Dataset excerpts
····················
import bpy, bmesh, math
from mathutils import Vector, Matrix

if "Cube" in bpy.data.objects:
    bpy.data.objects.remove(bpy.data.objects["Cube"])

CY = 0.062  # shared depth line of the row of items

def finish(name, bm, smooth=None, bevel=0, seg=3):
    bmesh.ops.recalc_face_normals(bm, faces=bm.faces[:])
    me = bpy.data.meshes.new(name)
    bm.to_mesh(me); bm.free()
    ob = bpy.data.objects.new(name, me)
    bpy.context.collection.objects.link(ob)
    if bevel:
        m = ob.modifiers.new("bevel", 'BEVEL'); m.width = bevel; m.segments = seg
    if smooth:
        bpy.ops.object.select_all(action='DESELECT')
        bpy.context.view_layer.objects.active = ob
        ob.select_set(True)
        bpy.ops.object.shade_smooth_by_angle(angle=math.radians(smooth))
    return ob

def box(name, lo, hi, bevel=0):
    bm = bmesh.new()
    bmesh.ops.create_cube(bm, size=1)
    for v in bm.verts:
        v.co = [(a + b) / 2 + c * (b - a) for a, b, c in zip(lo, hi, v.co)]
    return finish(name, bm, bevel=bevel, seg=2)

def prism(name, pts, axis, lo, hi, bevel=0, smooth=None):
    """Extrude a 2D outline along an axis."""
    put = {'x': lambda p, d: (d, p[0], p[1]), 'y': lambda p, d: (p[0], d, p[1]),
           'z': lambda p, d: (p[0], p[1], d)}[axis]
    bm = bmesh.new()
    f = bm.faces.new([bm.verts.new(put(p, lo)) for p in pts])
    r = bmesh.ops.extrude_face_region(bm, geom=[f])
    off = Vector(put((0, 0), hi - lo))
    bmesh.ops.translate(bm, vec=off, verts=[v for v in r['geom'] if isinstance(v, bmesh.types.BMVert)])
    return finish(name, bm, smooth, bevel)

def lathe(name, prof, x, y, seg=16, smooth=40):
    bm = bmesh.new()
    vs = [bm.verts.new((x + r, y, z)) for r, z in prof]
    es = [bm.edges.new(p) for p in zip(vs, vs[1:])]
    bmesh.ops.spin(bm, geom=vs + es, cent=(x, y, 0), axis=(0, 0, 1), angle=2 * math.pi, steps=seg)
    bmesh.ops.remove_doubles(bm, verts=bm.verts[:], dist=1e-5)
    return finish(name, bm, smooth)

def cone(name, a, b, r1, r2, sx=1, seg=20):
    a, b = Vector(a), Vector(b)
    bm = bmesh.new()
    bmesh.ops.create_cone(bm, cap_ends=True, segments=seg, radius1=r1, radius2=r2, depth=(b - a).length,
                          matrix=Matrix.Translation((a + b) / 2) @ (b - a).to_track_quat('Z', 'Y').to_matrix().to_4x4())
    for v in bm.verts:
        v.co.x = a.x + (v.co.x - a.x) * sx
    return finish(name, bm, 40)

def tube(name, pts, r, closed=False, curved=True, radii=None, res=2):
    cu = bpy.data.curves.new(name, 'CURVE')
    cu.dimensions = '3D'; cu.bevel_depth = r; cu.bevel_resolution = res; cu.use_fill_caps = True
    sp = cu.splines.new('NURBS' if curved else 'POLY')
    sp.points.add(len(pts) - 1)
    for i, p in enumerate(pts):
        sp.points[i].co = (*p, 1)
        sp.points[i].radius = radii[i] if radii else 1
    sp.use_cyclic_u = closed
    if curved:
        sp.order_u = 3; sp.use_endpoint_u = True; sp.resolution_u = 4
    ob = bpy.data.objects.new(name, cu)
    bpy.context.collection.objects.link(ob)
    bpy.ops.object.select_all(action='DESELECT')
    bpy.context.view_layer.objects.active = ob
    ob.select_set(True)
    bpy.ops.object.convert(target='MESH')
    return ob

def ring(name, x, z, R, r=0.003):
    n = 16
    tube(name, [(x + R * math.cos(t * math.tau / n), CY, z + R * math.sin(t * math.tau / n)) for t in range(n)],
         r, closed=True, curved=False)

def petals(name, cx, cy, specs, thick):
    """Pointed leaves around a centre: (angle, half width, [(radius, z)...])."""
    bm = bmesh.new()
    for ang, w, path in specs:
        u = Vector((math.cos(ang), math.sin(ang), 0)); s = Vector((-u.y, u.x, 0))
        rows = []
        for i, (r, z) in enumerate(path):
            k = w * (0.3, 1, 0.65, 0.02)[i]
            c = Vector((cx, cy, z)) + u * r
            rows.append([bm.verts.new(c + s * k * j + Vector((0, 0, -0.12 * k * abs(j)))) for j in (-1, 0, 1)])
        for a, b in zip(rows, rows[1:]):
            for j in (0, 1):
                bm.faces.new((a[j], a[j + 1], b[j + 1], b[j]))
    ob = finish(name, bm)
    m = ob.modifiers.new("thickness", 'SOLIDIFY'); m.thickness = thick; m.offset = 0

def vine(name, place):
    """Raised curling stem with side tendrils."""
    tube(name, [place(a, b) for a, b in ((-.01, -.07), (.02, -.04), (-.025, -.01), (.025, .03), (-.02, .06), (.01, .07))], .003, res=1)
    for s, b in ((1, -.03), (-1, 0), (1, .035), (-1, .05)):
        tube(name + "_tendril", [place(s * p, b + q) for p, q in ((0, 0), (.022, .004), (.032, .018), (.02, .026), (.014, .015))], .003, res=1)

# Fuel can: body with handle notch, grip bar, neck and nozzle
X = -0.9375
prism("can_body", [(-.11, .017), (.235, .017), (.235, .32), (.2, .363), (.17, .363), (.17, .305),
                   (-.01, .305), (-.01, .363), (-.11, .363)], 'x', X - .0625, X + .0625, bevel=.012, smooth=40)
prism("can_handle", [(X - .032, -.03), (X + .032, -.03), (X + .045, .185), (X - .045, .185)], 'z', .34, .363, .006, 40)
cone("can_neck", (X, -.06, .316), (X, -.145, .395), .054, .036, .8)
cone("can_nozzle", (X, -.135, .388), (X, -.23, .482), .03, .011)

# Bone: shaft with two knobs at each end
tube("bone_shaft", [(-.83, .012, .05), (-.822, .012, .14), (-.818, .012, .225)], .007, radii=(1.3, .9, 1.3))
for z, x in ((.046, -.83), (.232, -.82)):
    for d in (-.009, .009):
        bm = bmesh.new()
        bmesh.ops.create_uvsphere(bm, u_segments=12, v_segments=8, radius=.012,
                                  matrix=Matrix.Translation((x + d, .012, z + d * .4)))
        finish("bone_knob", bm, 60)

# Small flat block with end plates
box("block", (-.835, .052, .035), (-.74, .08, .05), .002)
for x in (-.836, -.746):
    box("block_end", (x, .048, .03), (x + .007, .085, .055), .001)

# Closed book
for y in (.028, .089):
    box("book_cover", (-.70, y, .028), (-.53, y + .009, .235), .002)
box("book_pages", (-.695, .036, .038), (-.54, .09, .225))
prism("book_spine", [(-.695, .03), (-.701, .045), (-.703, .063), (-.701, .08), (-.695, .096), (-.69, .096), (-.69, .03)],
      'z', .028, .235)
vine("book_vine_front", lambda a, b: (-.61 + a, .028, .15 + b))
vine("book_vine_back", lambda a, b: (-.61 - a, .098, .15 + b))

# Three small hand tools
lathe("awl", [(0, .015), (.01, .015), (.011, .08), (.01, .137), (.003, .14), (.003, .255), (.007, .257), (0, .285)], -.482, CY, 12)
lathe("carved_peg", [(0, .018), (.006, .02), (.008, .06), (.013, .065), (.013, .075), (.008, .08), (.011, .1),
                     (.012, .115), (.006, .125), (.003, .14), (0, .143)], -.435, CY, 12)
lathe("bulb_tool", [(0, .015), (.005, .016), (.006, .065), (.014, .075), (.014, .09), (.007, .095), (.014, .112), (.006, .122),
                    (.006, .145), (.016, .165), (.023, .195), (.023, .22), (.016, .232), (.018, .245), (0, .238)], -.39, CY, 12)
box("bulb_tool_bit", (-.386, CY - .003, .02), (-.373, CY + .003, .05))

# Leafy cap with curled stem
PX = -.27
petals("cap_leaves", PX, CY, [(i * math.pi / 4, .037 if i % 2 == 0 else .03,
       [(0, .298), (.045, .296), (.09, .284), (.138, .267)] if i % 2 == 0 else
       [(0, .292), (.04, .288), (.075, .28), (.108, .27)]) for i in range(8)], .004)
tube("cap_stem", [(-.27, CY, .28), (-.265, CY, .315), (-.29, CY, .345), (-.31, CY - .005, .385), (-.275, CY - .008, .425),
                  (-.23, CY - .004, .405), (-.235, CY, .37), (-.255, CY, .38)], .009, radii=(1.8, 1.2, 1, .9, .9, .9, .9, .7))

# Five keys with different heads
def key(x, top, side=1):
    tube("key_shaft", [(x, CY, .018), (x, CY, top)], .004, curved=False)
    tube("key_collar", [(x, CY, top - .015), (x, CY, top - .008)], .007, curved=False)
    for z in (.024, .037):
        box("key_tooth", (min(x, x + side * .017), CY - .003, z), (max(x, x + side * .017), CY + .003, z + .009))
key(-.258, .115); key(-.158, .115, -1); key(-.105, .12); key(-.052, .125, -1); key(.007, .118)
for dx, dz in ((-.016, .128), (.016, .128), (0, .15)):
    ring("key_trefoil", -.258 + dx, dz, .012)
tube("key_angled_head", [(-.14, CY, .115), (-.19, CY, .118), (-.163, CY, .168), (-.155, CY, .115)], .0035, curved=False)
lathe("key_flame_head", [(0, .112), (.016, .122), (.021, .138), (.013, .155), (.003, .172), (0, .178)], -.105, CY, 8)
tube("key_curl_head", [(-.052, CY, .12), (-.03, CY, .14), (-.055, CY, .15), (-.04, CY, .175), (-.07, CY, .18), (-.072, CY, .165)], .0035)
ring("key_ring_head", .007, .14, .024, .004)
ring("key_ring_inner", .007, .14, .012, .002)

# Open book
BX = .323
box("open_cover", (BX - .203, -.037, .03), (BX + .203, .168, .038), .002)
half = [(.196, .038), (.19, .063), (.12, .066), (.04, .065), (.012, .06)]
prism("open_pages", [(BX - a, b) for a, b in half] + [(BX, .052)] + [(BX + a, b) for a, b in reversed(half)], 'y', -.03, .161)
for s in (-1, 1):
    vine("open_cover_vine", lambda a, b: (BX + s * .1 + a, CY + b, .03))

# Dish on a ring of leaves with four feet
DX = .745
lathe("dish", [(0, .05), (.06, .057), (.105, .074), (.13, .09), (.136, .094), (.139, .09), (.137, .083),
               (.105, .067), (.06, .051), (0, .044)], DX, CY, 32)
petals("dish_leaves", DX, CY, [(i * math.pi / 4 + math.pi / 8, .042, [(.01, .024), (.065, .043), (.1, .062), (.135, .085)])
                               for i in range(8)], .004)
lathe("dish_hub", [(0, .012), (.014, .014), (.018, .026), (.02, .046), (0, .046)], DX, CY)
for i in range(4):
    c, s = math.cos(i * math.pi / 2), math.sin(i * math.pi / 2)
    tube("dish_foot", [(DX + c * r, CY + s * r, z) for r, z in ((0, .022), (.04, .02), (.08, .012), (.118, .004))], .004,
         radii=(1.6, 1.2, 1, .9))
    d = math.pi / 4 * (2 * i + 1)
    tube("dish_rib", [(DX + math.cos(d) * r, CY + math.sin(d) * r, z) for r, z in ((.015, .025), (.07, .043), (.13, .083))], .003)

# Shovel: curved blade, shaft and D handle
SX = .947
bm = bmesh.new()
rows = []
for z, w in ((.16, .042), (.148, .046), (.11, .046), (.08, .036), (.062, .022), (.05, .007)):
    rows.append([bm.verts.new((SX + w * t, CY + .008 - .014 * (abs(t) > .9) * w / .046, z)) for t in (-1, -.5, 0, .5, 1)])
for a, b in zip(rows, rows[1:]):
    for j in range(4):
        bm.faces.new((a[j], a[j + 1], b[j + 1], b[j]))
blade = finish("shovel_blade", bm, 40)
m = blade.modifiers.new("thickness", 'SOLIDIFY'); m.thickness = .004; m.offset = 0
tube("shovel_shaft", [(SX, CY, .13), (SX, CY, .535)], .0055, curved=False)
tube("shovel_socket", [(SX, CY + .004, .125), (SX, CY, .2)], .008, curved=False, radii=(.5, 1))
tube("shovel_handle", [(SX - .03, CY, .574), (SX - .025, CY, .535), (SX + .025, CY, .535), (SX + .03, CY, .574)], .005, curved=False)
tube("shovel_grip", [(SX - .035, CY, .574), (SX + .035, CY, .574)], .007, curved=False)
····················
## Exercise
Exactly repeat the lines above, from the opening line through the one with "f = bm.faces.new([bm.verts.new(put(p, lo))", and include nothing else.

## Result
import bpy, bmesh, math
from mathutils import Vector, Matrix

if "Cube" in bpy.data.objects:
    bpy.data.objects.remove(bpy.data.objects["Cube"])

CY = 0.062  # shared depth line of the row of items

def finish(name, bm, smooth=None, bevel=0, seg=3):
    bmesh.ops.recalc_face_normals(bm, faces=bm.faces[:])
    me = bpy.data.meshes.new(name)
    bm.to_mesh(me); bm.free()
    ob = bpy.data.objects.new(name, me)
    bpy.context.collection.objects.link(ob)
    if bevel:
        m = ob.modifiers.new("bevel", 'BEVEL'); m.width = bevel; m.segments = seg
    if smooth:
        bpy.ops.object.select_all(action='DESELECT')
        bpy.context.view_layer.objects.active = ob
        ob.select_set(True)
        bpy.ops.object.shade_smooth_by_angle(angle=math.radians(smooth))
    return ob

def box(name, lo, hi, bevel=0):
    bm = bmesh.new()
    bmesh.ops.create_cube(bm, size=1)
    for v in bm.verts:
        v.co = [(a + b) / 2 + c * (b - a) for a, b, c in zip(lo, hi, v.co)]
    return finish(name, bm, bevel=bevel, seg=2)

def prism(name, pts, axis, lo, hi, bevel=0, smooth=None):
    """Extrude a 2D outline along an axis."""
    put = {'x': lambda p, d: (d, p[0], p[1]), 'y': lambda p, d: (p[0], d, p[1]),
           'z': lambda p, d: (p[0], p[1], d)}[axis]
    bm = bmesh.new()
    f = bm.faces.new([bm.verts.new(put(p, lo)) for p in pts])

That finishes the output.